Big questions

The following big questions are intended as a guide to shape an overall concept-based approach to the delivery of this subject, and to encourage a holistic perspective on the relationship between human societies and natural systems.

  • Which strengths and weaknesses of the systems approach and of the use of models have been revealed through this topic?
  • To what extent have the solutions emerging from this topic been directed at preventing environmental impacts, limiting the extent of the environmental impacts or restoring systems in which environmental impacts have already occurred?
  • What value systems are at play in the causes and approaches to resolving the issues addressed in this topic?
  • How does your personal value system compare with the others you have encountered in the context of issues raised in this topic?
  • How are the issues addressed in this topic relevant to sustainability or sustainable development?
  • In which ways might the solutions explored in this topic alter your predictions for the state of human societies and the biosphere decades from now?

Practical activities

Practical activities are a required part of the IB ESS course, many of which may be conducted in a laboratory setting. Students should plan to spend a minimum of 20 class hours (teaching hours) engaged in these required activities. A big part of what we’ll do in ESS, though, is science in action, and by that I mean field work! Students enrolled in my ESS course will design, carry out, and evaluate investigations into local environmental attitudes, microclimate differences around campus and field stations, soil chemistry,  biodiversity in tropical forests, invertebrate populations, and the impacts of soil, air, and water pollution in the Dar es Salaam metropolitan area.

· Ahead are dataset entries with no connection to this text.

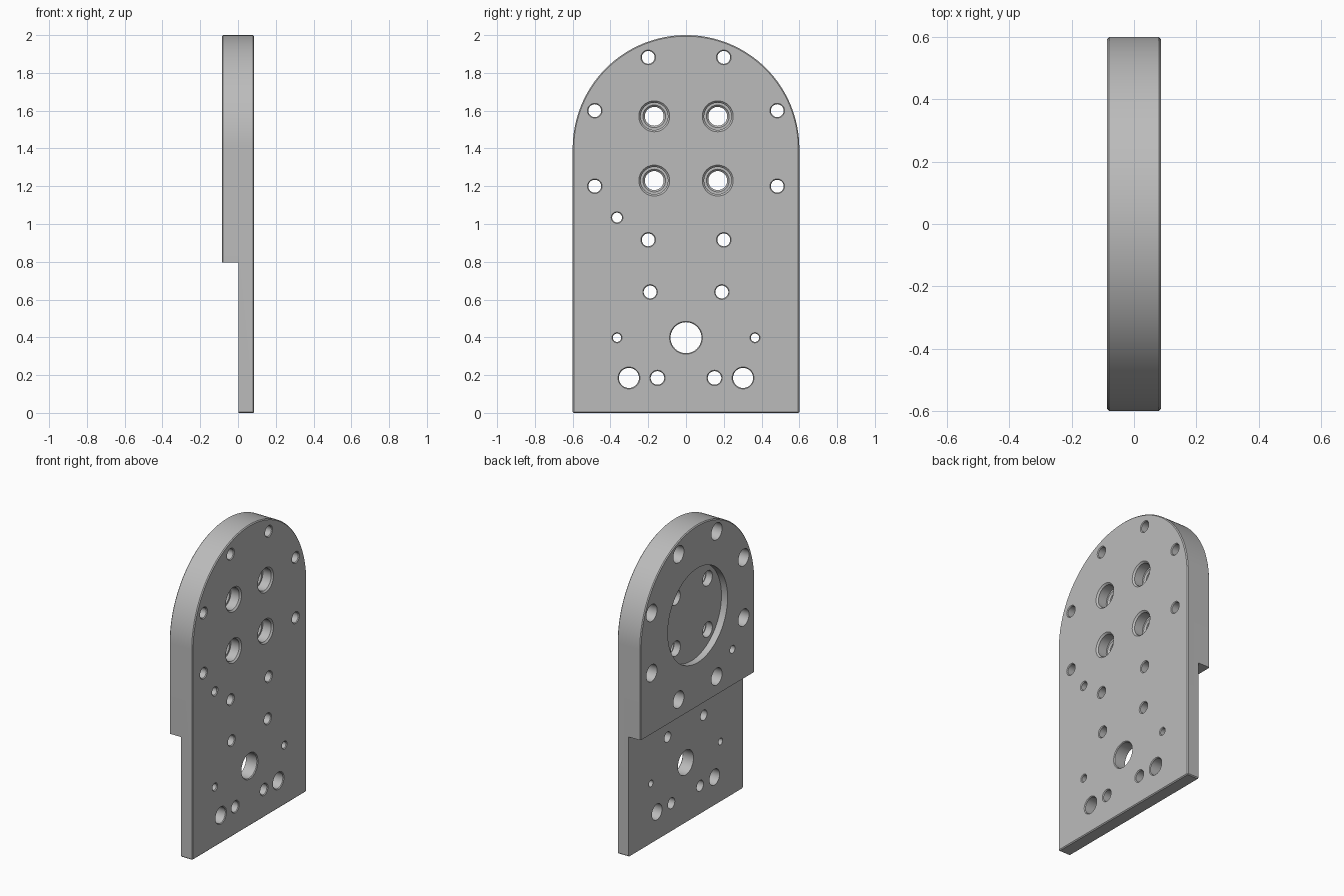
import bpy, bmesh, math

if "Cube" in bpy.data.objects:
    bpy.data.objects.remove(bpy.data.objects["Cube"])

T = 0.086        # half thickness
STEP_X = 0.002   # back face of the thin lower part
STEP_Z = 0.797
ARC_Z, ARC_R = 1.4, 0.6

grey = bpy.data.materials.new("grey_metal")
grey.diffuse_color = (0.5, 0.5, 0.5, 1)
grey.use_nodes = True
grey.node_tree.nodes["Principled BSDF"].inputs["Base Color"].default_value = grey.diffuse_color


def make_object(name, bm):
    bmesh.ops.recalc_face_normals(bm, faces=bm.faces)
    mesh = bpy.data.meshes.new(name)
    bm.to_mesh(mesh)
    bm.free()
    mesh.materials.append(grey)
    obj = bpy.data.objects.new(name, mesh)
    bpy.context.collection.objects.link(obj)
    return obj


def add_turned(bm, y, z, profile, n=40):
    """Closed solid turned round an x axis; profile is (x, radius) points."""
    rings = [[bm.verts.new((x, y + r * math.cos(2 * math.pi * i / n),
                            z + r * math.sin(2 * math.pi * i / n)))
              for i in range(n)] for x, r in profile]
    for a, b in zip(rings, rings[1:]):
        for i in range(n):
            j = (i + 1) % n
            bm.faces.new((a[i], a[j], b[j], b[i]))
    bm.faces.new(rings[0])
    bm.faces.new(rings[-1])


def cut(target, name, bm):
    cutter = make_object(name, bm)
    cutter.hide_render = True
    mod = target.modifiers.new(name, 'BOOLEAN')
    mod.operation, mod.solver, mod.object = 'DIFFERENCE', 'EXACT', cutter
    bpy.context.view_layer.objects.active = target
    bpy.ops.object.modifier_apply(modifier=mod.name)
    bpy.data.objects.remove(cutter)


# Arched plate with slightly chamfered edges
bm = bmesh.new()
outline = [(-ARC_R, 0), (ARC_R, 0)]
outline += [(ARC_R * math.cos(math.pi * i / 64), ARC_Z + ARC_R * math.sin(math.pi * i / 64))
            for i in range(65)]
face = bm.faces.new([bm.verts.new((-T, y, z)) for y, z in outline])
ext = bmesh.ops.extrude_face_region(bm, geom=[face])
for v in ext["geom"]:
    if isinstance(v, bmesh.types.BMVert):
        v.co.x = T
bmesh.ops.recalc_face_normals(bm, faces=bm.faces)
rim = [e for e in bm.edges if e.calc_face_angle() > math.radians(60)]
bmesh.ops.bevel(bm, geom=rim, offset=0.006, segments=1, affect='EDGES')
plate = make_object("mounting_plate", bm)

# Step that thins the lower part
bm = bmesh.new()
bmesh.ops.create_cube(bm, size=1)
for v in bm.verts:
    v.co.x = STEP_X if v.co.x > 0 else -0.5
    v.co.y *= 2
    v.co.z = STEP_Z if v.co.z > 0 else -0.5
cut(plate, "step_cutter", bm)

# Round pocket in the back of the thick part
bm = bmesh.new()
add_turned(bm, 0, ARC_Z, [(-0.2, 0.314), (-T + 0.045, 0.314)], 96)
cut(plate, "pocket_cutter", bm)

# All holes
bm = bmesh.new()
C = 0.005


def add_hole(y, z, r, back=None):
    front = [(T - C, r), (T, r + C), (0.2, r + C)]
    start = [(-0.2, r)] if back is None else [(-0.2, back), (-0.015, back), (-0.015, r)]
    add_turned(bm, y, z, start + front)


for s in (-1, 1):
    # ring of screw holes, counterbored from the back
    for y, z in ((0.2, 1.882), (0.483, 1.6), (0.483, 1.2), (0.2, 0.916)):
        add_hole(s * y, z, 0.034, 0.056)
    # holes in the lower part
    for y, z, r in ((0.19, 0.64, 0.034), (0.365, 0.398, 0.022),
                    (0.302, 0.185, 0.053), (0.151, 0.185, 0.036)):
        add_hole(s * y, z, r)
    # four large holes, counterbored from the front
    for z in (1.57, 1.23):
        add_turned(bm, s * 0.168, z, [(-0.2, 0.05), (0.005, 0.05), (0.015, 0.06), (0.015, 0.072),
                                      (T - 0.01, 0.072), (T, 0.082), (0.2, 0.082)])
add_hole(0, 0.398, 0.082)
add_hole(-0.365, 1.034, 0.026)
cut(plate, "hole_cutter", bm)

# Smooth the curved walls, keep edges sharp
plate.select_set(True)
bpy.context.view_layer.objects.active = plate
bpy.ops.object.shade_smooth_by_angle(angle=math.radians(30))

 Individual investigation

In addition to the prescribed practical activities, students enrolled in IB ESS will research, design, carry out, and evaluate an individual investigation into a topic of personal interest. The precise subject of the individual investigation is determined by each student, but s/he must work independently and ensure that the chosen subject is clearly linked with the IB ESS syllabus. My role as teacher is to guide students through the various stages of planning, experimentation, and evaluation. As such, a minimum of 10 teaching hours will be dedicated to the individual investigation throughout the 2-year course, most of which will occur during Year 2.

New ESS Syllabus Links (post-2016)

  1. Foundations of environmental systems and societies
  2. Ecosystems and ecology
  3. Biodiversity and conservation
  4. Water and aquatic food production systems and societies
  5. Soil systems and terrestrial food production systems and societies
  6. Atmospheric systems and societies
  7. Climate change and energy production
  8. Human systems and resource use

Old ESS Syllabus Links (2010 through 2015)

  1. Systems and Models: The systems approach to science
  2. The Ecosystem: The structure and function of ecosystems, basic ecology, and measurements in ecology
  3. Human Populations, Carrying Capacity, and Resource Use: How people use soil, water, and energy resources
  4. Conservation and Biodiversity: Designing successful areas for the protection of living organisms
  5. Pollution Management: Outlining the nature and source of various pollutants, as well as strategies for alleviating their impacts on people and the planet
  6. Global Warming: An examination of the mechanisms and perceived controversies of this highly relevant topic
  7. Environmental Value Systems: How people perceive the world, and how those perceptions shape their choices and actions

Once again, welcome to ESS! Let’s get started!